A person commits the tort of battery if he or she touches another in a non-trivial manner without the other’s consent.
Madam Justice Newbury for the Court of Appeal rejected all three grounds, finding that Mr. Justice Greyell did at least implicitly find that she was consenting, communicating her consent through her behaviour in accepting or not accepting nutrition. She also rejected the argument that the Mr. Justice Greyell placed the onus on the Petitioners to prove that Mrs. Bentley did not consent.
The Court of Appeal decided this case on the relatively narrow grounds that the evidence supported Mr. Justice Greyell’s finding that Mr. Bentley is consenting to the provision to her of food and water. The Court of Appeal did not expressly decide whether the balance of his reasons deciding that Mrs. Bentley’s family could not require the care facility to stop providing her with nutrition in this manner even if she were incapable of deciding whether to accept the provision of food and drink.
Madam Justice Newbury wrote at paragraph 18:
 In closing, I emphasize again that the scope of this appeal was a narrow one and that none of the chambers judge’s conclusions regarding the documents executed by Mrs. Bentley, the applicability of the various statutes to them, or the determination of her wishes was appealed.
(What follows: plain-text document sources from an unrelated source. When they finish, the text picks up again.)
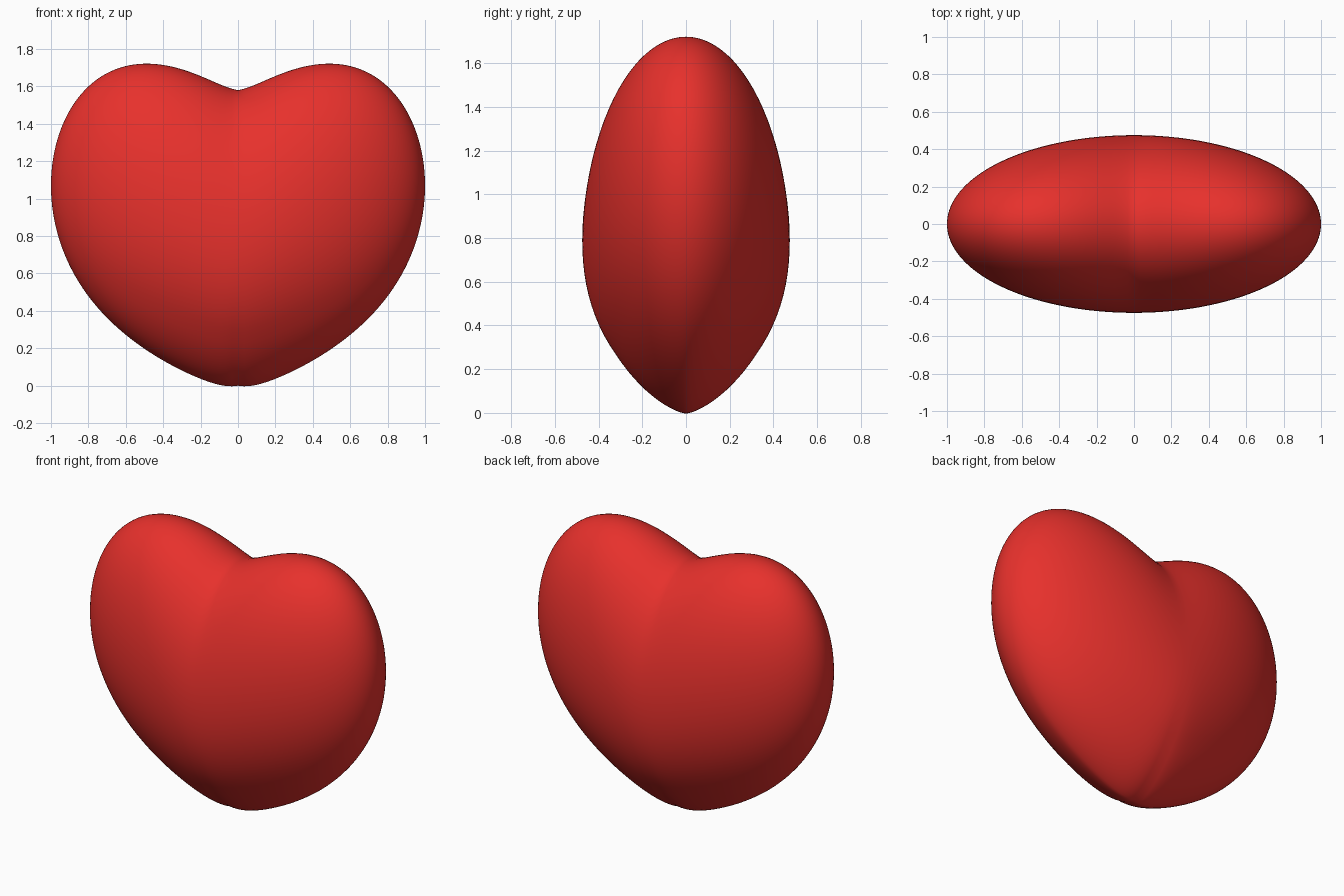
import bpy, bmesh
from math import sqrt, pi, copysign
from mathutils import Matrix

if "Cube" in bpy.data.objects:
    bpy.data.objects.remove(bpy.data.objects["Cube"])

# Sphere with its poles on the x axis, so each ring is one cross-section
bm = bmesh.new()
bmesh.ops.create_uvsphere(bm, u_segments=96, v_segments=96, radius=1.0,
                          matrix=Matrix.Rotation(pi / 2, 4, 'Y'))


def section(x):
    """Centre height, half height, half depth and edge taper of the slice at x."""
    a = abs(x)
    r = sqrt(max(0.0, 1 - a * a))
    s = sqrt(a * a + 0.0144) - 0.12          # softened |x| gives the cleft
    centre = 0.79 + 0.522 * s - 0.233 * s * s
    return centre, r * (0.79 + 0.18 * a), 0.475 * r, r


# Bend the sphere into two lobes with a narrower lower tip
for v in bm.verts:
    x, y, z = v.co
    centre, half_h, half_d, r = section(x)
    if r < 1e-4:
        v.co = (x, 0, centre)
        continue
    up, out = z / r, y / r
    taper = 1.0 + (0.38 * (1 - abs(x)) * min(1.0, -up * 1.5) if up < 0 else 0.0)
    v.co = (x, half_d * copysign(abs(out) ** taper, out), centre + half_h * up)

bmesh.ops.recalc_face_normals(bm, faces=bm.faces)
mesh = bpy.data.meshes.new("heart")
bm.to_mesh(mesh)
bm.free()
mesh.shade_smooth()

heart = bpy.data.objects.new("heart", mesh)
bpy.context.collection.objects.link(heart)

# Red finish
red = bpy.data.materials.new("red")
red.diffuse_color = (0.8, 0.03, 0.025, 1)
red.use_nodes = True
red.node_tree.nodes["Principled BSDF"].inputs["Base Color"].default_value = red.diffuse_color
mesh.materials.append(red)
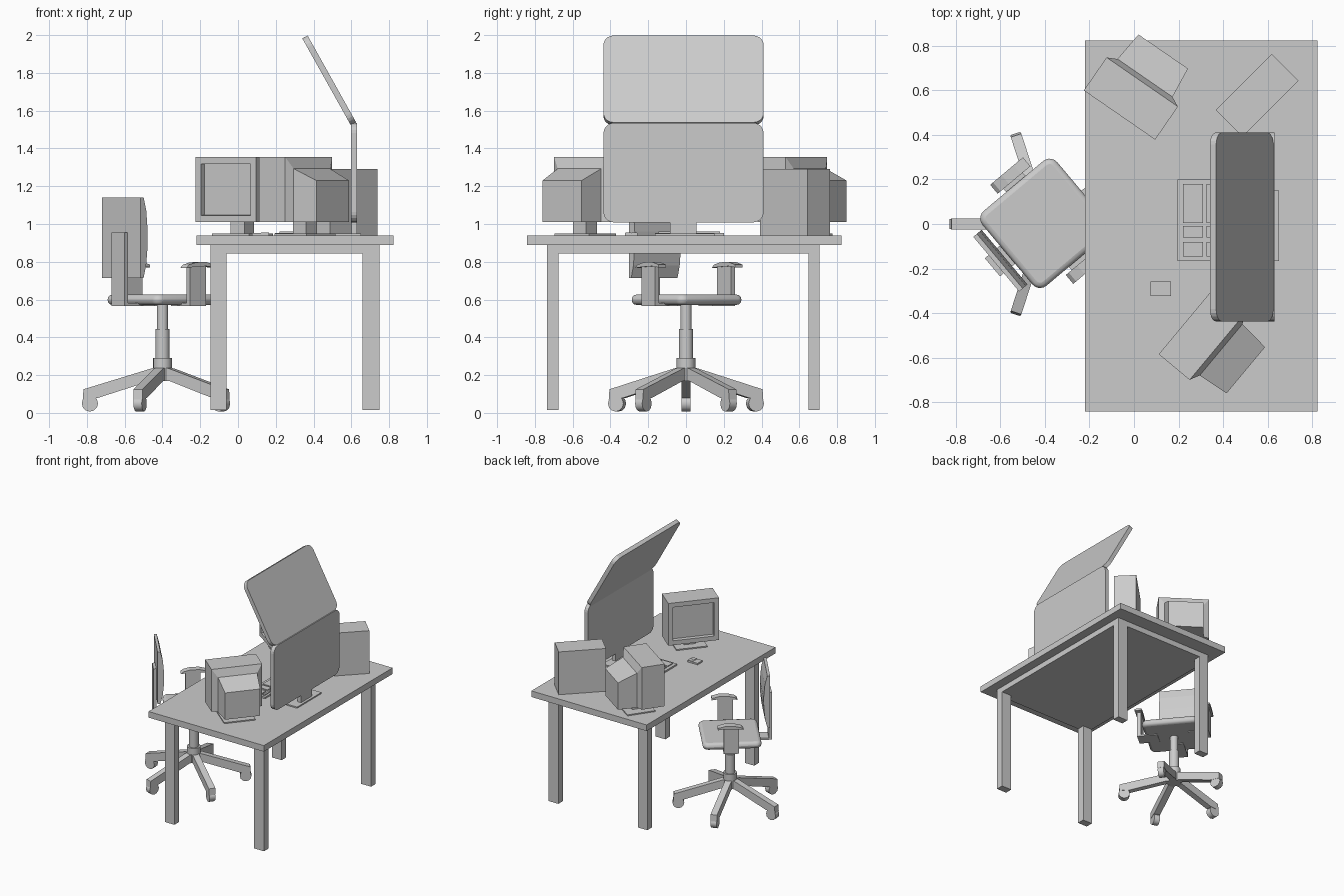
import bpy, bmesh
from math import radians, cos, sin, pi
from mathutils import Matrix

if "Cube" in bpy.data.objects:
    bpy.data.objects.remove(bpy.data.objects["Cube"])

I = Matrix()
SIDE = Matrix.Rotation(pi / 2, 4, 'X')              # profile (x, z), extruded along y
FACE = Matrix(((0, 0, 1, 0), (1, 0, 0, 0), (0, 1, 0, 0), (0, 0, 0, 1)))  # outline (y, z), extruded along x


def place(x, y, deg, z=0):
    return Matrix.Translation((x, y, z)) @ Matrix.Rotation(radians(deg), 4, 'Z')


def finish(name, bm, M):
    bmesh.ops.recalc_face_normals(bm, faces=bm.faces)
    bm.transform(M)
    me = bpy.data.meshes.new(name)
    bm.to_mesh(me)
    bm.free()
    ob = bpy.data.objects.new(name, me)
    bpy.context.collection.objects.link(ob)
    return ob


def prism(name, pts, h0, h1, M=I):
    bm = bmesh.new()
    a = [bm.verts.new((x, y, h0)) for x, y in pts]
    b = [bm.verts.new((x, y, h1)) for x, y in pts]
    n = len(pts)
    bm.faces.new(a)
    bm.faces.new(b)
    for i in range(n):
        j = (i + 1) % n
        bm.faces.new((a[i], a[j], b[j], b[i]))
    return finish(name, bm, M)


def box(name, x0, x1, y0, y1, z0, z1, M=I):
    return prism(name, [(x0, y0), (x1, y0), (x1, y1), (x0, y1)], z0, z1, M)


def rounded(w, h, r, seg=5):
    pts = []
    for k, (sx, sy) in enumerate([(1, 1), (-1, 1), (-1, -1), (1, -1)]):
        for i in range(seg + 1):
            t = pi / 2 * (k + i / seg)
            pts.append((sx * (w / 2 - r) + r * cos(t), sy * (h / 2 - r) + r * sin(t)))
    return pts


def circle(r, n):
    return [(r * cos(2 * pi * i / n), r * sin(2 * pi * i / n)) for i in range(n)]


def bevel(ob, w, seg=2):
    m = ob.modifiers.new("bevel", 'BEVEL')
    m.width, m.segments, m.limit_method = w, seg, 'ANGLE'
    m.angle_limit = radians(40)
    return ob


def smooth(ob, deg=35):
    bpy.ops.object.select_all(action='DESELECT')
    ob.select_set(True)
    bpy.context.view_layer.objects.active = ob
    bpy.ops.object.shade_smooth_by_angle(angle=radians(deg))


# Desk: top, solid under-frame and legs
box("desk_top", -.22, .823, -.842, .823, .89, .94)
box("desk_frame", -.145, .75, -.735, .707, .845, .89)
for x0, x1 in ((-.145, -.06), (.66, .75)):
    for y0, y1 in ((-.735, -.675), (.648, .707)):
        box("desk_leg", x0, x1, y0, y1, .015, .845)

# Two large flat screens, the upper one tilted forward
panel = rounded(.848, .527, .055)
prism("lower_screen", panel, -.016, .016, Matrix.Translation((.615, -.013, 1.272)) @ FACE)
prism("upper_screen", panel, -.016, .016,
      Matrix.Translation((.483, -.013, 1.76)) @ Matrix.Rotation(radians(-29.2), 4, 'Y') @ FACE)
box("screen_stand_base", .5, .65, -.165, .15, .94, .95)
box("screen_stand_neck", .6, .63, -.085, .055, .95, 1.012)


# Tube monitor: housing with recessed screen, tapering back, neck and base
def tube_monitor(M):
    bm = bmesh.new()
    bmesh.ops.create_cube(bm, size=1, matrix=Matrix.Translation((0, -.09, 1.182)) @ Matrix.Diagonal((.389, .18, .345, 1)))
    bm.normal_update()
    front = min(bm.faces, key=lambda f: f.calc_center_median().y)
    bmesh.ops.inset_region(bm, faces=[front], thickness=.036, use_even_offset=True)
    bmesh.ops.inset_region(bm, faces=[front], thickness=.002, depth=-.03, use_even_offset=True)
    finish("monitor_housing", bm, M)
    bm = bmesh.new()
    rings = []
    for y, w, top in ((0, .387, 1.354), (.022, .30, 1.293), (.166, .27, 1.23)):
        rings.append([bm.verts.new(p) for p in
                      ((-w / 2, y, 1.011), (w / 2, y, 1.011), (w / 2, y, top), (-w / 2, y, top))])
    for a, b in zip(rings, rings[1:]):
        for i in range(4):
            j = (i + 1) % 4
            bm.faces.new((a[i], a[j], b[j], b[i]))
    bm.faces.new(rings[0])
    bm.faces.new(rings[-1])
    finish("monitor_back", bm, M)
    box("monitor_neck", -.045, .045, -.07, .02, .948, 1.012, M)
    box("monitor_base", -.12, .12, -.135, .085, .94, .949, M)


tube_monitor(place(.037, .637, -34.6))
tube_monitor(place(.374, -.55, -129.8))

# Computer tower
box("computer_tower", -.178, .178, -.085, .085, .94, 1.29, place(.552, .577, 45))

# Keyboard with key blocks, and mouse
box("keyboard", .195, .36, -.165, .2, .94, .953)
for y0, y1 in ((.005, .18), (-.06, -.01), (-.145, -.08)):
    box("key_block", .22, .31, y0, y1, .953, .96)
    box("function_keys", .325, .342, y0, y1, .953, .96)
box("mouse", .075, .165, -.322, -.257, .94, .952)
for y0 in (-.32, -.288):
    box("mouse_button", .123, .165, y0, y0 + .029, .952, .956)

# Swivel chair column and hub
for nm, r, z0, z1 in (("hub", .05, .17, .29), ("column_sleeve", .0375, .29, .445), ("column", .03, .445, .58)):
    smooth(prism("chair_" + nm, circle(r, 16), z0, z1, place(-.4, 0, 0)))

# Five-star base with casters
for k in range(5):
    M = place(-.4, 0, 36 + 72 * k)
    prism("base_leg", [(.03, .24), (.06, .235), (.418, .125), (.422, .072), (.34, .08), (.06, .17), (.03, .17)],
          -.025, .025, M @ SIDE)
    C = M @ Matrix.Translation((.384, 0, .05)) @ SIDE
    smooth(prism("caster_wheel", circle(.043, 12), -.023, .023, C))

# Seat
CH = place(-.4, .003, 40)
smooth(bevel(prism("seat", rounded(.438, .438, .045), .572, .626, CH), .024, 3))

# Backrest, lens-shaped in profile, on an L-shaped bracket
back = [(-.285, .715), (-.265, .715), (-.247, .78), (-.238, .87), (-.236, .96), (-.246, 1.07), (-.264, 1.14),
        (-.285, 1.14)]
prism("backrest", back, -.16, .16, CH @ SIDE)
prism("back_bracket", [(-.1, .567), (-.307, .567), (-.307, .955), (-.284, .955), (-.284, .582), (-.1, .582)],
      -.053, .053, CH @ SIDE)

# Armrests, mirrored
pad = [(-.077, .767), (-.06, .784), (-.01, .797), (.06, .799), (.115, .785), (.115, .77), (.06, .777), (-.03, .772)]
for s in (1, -1):
    prism("arm_bracket", [(s * .12, .567), (s * .277, .567), (s * .277, .778), (s * .248, .778),
                          (s * .248, .582), (s * .12, .582)], -.043, .07, CH @ FACE)
    prism("arm_pad", pad, -s * .238, -s * .29, CH @ SIDE)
I recognize the terribly difficult situation in which Mrs. Bentley’s family find themselves and I appreciate the disappointment they must feel in being unable to comply with what they believe to have been her wishes and what they believe still to be her wishes. It is a grave thing, however, to ask or instruct caregivers to stand by and watch a patient starve to death. It should come as no surprise that a court of law will be assiduous in seeking to ascertain and give effect to the wishes of the patient in the ‘here and now’, even in the face of prior directives, whether clear or not. This is consistent with the principle of patient autonomy that is also reflected in the statutes referred to earlier (see especially s. 19.8 of the HCCCFA Act), and in many judicial decisions, including Carter v. Canada(Attorney General) 2015 SCC 5, where the Court emphasized that when assisted suicide is legalized, it must be conditional on the on the “clear consent” of the patient. (Para. 127.)